Previously on LOST is a weekly column recapping and analyzing each episode from the final season of Lost. (Warning: May contain spoilers!)
I had been aware of the basic premise of “Across the Sea” for most of the season. It was an episode that featured none of the main characters but focused strictly on the relationship between Jacob and the Man in Black. In my mind, this was going to be THE episode of the season, and I had hyped it up to a completely unfair level. My guess is that most viewers had generated the same lofty expectations, within the first few minutes of the episode.
By the reactions on the internet and from people I’ve spoken to, the fallout seems to be extreme disappointment, particularly in the fact that the episode raised more questions than it answered. I, however, thought it was one of the better episodes this season and maintain that if it would have aired at any point except the end of the series that people would have loved it.
I thought the episode did a great job of explaining the motivations for the characters of Jacob and his brother, and I found their story to be a compelling one. It gave context to two characters that we really knew very little about. I do wish that more of the story had been moved out of the hands of child actors, as it detracted from the episode, and the emotions and story would have been served just as well if they were older.
While the episode was a success from a character standpoint, mythologically it was a grab bag. As I stated before, most people find it frustrating that this episode raised more questions than it answered. To name a few:
- Who is Allison Janney’s character? How did she kill all of the “other” people? Are her true intentions good or evil?
- Are the smoke monster and the Man in Black one and the same? Or does the smoke monster choose to appear as Jacob’s brother? Is the smoke monster the corruption of the light of the island?

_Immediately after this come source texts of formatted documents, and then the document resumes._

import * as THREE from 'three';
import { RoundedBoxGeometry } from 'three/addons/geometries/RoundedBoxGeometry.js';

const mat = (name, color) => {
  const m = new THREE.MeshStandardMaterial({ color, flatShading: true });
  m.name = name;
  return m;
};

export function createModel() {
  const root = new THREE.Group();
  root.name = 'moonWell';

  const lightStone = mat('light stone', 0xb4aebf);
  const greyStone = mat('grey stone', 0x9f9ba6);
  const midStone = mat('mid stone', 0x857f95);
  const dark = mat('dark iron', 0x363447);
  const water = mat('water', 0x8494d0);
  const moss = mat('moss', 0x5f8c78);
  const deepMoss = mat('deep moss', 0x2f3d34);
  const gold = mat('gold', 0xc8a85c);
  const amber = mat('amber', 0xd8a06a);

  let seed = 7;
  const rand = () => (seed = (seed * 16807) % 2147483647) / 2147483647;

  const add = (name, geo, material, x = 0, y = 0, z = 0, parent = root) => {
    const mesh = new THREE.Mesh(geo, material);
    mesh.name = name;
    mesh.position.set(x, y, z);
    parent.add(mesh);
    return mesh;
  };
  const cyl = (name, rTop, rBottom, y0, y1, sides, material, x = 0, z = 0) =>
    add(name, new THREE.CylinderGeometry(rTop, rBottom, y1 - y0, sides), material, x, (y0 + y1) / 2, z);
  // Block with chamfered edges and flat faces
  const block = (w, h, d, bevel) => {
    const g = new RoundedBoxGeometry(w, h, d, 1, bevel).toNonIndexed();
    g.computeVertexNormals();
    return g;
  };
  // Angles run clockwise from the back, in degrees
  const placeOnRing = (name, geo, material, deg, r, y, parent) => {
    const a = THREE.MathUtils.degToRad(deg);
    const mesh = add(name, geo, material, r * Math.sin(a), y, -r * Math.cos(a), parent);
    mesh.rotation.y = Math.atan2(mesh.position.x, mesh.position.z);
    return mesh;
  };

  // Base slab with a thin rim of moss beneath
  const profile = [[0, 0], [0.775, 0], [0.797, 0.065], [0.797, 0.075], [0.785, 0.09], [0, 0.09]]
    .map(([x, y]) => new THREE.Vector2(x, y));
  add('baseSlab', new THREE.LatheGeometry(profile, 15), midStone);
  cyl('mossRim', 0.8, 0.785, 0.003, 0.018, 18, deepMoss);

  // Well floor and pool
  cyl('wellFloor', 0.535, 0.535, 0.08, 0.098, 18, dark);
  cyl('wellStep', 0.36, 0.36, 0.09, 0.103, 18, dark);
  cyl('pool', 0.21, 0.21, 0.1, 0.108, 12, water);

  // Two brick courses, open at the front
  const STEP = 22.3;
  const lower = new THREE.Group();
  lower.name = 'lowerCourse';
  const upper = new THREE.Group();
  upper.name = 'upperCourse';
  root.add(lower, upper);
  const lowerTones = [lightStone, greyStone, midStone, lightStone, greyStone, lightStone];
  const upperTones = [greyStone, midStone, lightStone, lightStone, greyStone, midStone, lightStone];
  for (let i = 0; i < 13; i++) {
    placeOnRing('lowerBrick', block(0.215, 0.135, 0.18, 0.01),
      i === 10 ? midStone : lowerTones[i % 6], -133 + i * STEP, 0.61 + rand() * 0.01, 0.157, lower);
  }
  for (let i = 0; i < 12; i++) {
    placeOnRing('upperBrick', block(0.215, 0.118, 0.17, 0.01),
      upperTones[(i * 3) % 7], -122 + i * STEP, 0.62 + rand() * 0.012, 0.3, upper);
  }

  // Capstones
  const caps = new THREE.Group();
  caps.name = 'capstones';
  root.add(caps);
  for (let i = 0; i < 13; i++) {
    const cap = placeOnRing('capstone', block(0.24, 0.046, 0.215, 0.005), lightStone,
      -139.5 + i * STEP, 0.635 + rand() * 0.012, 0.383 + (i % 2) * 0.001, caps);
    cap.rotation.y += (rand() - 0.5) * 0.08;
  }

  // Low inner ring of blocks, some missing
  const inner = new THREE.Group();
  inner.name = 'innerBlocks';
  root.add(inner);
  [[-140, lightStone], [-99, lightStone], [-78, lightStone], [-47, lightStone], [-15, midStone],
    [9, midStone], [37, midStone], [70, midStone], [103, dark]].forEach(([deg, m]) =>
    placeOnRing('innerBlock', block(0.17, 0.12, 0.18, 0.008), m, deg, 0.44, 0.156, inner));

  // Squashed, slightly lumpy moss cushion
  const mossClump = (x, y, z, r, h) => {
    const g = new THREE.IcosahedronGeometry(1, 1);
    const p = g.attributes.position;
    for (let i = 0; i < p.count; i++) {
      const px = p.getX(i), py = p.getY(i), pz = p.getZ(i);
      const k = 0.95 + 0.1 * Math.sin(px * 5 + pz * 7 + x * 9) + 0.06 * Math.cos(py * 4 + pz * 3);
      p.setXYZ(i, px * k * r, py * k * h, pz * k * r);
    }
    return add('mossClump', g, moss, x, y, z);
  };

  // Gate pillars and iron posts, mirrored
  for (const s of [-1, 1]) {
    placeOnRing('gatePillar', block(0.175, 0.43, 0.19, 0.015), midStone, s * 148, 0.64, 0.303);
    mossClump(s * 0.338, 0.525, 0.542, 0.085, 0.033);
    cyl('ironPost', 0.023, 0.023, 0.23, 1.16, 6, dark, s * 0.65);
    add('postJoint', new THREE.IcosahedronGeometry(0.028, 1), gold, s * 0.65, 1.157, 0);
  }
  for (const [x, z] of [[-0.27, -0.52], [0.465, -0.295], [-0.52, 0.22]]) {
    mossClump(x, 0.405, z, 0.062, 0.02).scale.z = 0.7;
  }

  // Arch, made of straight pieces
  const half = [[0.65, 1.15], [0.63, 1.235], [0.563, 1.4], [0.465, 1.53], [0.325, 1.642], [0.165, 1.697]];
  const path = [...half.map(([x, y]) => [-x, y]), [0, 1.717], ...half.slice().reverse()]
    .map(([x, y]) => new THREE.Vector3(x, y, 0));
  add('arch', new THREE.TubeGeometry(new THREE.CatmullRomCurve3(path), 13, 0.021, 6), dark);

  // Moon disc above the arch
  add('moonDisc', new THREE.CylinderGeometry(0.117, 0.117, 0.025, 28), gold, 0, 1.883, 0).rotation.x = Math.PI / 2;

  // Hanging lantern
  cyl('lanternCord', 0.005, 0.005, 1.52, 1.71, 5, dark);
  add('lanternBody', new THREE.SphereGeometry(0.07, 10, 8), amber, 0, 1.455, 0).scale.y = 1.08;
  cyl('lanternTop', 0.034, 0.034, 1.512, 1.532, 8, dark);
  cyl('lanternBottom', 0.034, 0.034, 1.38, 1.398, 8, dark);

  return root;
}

- What is the name of the Man in Black?!?
I don’t have much to say about Allison Janney’s character, other than there were apples near the bodies of the burned victims which might suggest poisoning. I do think that the smoke monster and the Man in Black are connected at some level. The writers have been deliberate about other characters on the show knowing that The Smoke Monster is certainly NOT Locke. But Jacob has definitely always spoken to the Man in Black as his brother and not an impersonator from my recollection.
Finally, the name of the MiB has been tiptoed around so much, I think that at this point, it has to bear huge significance in the context of the show or it will remain a mystery. I am okay with never learning his name and it leads me to another point. I find that the show is weaker when it is deliberately trying to answer questions. The ridiculous explanation of the wheel that moves the island was a testament to this. How disappointing would it be to find out that the Jacob’s brother’s name is Larry? I hope that the writers will adhere to the motto, “If you can’t explain it well, don’t explain it at all.”
While I may not love the decisions the writers made in adding to the LOST Canon, I will give them the benefit of the doubt and let them conclude the series the way they intended. I am more frustrated when the characters’ motives and emotions are inconsistent for the sake of plot, or when the writing is dull.
I strongly believe that “Across the Sea” is being unfairly targeted as “the episode that should have answered questions” and is a victim of its placement in the series. After re-watching it, and accepting it for what it is rather than what it should have been, I think it is one of the best this season.
- Who is Allison Janney’s character? Will her own origin ever be explained?
- How did people feel about the “light” of the island?
- Was Richard immortalized by Jacob’s touch or by the wine? If it’s the wine, now that the bottle is broken, who can replace Jacob permanently?
- How did people feel about the Adam and Eve explanation?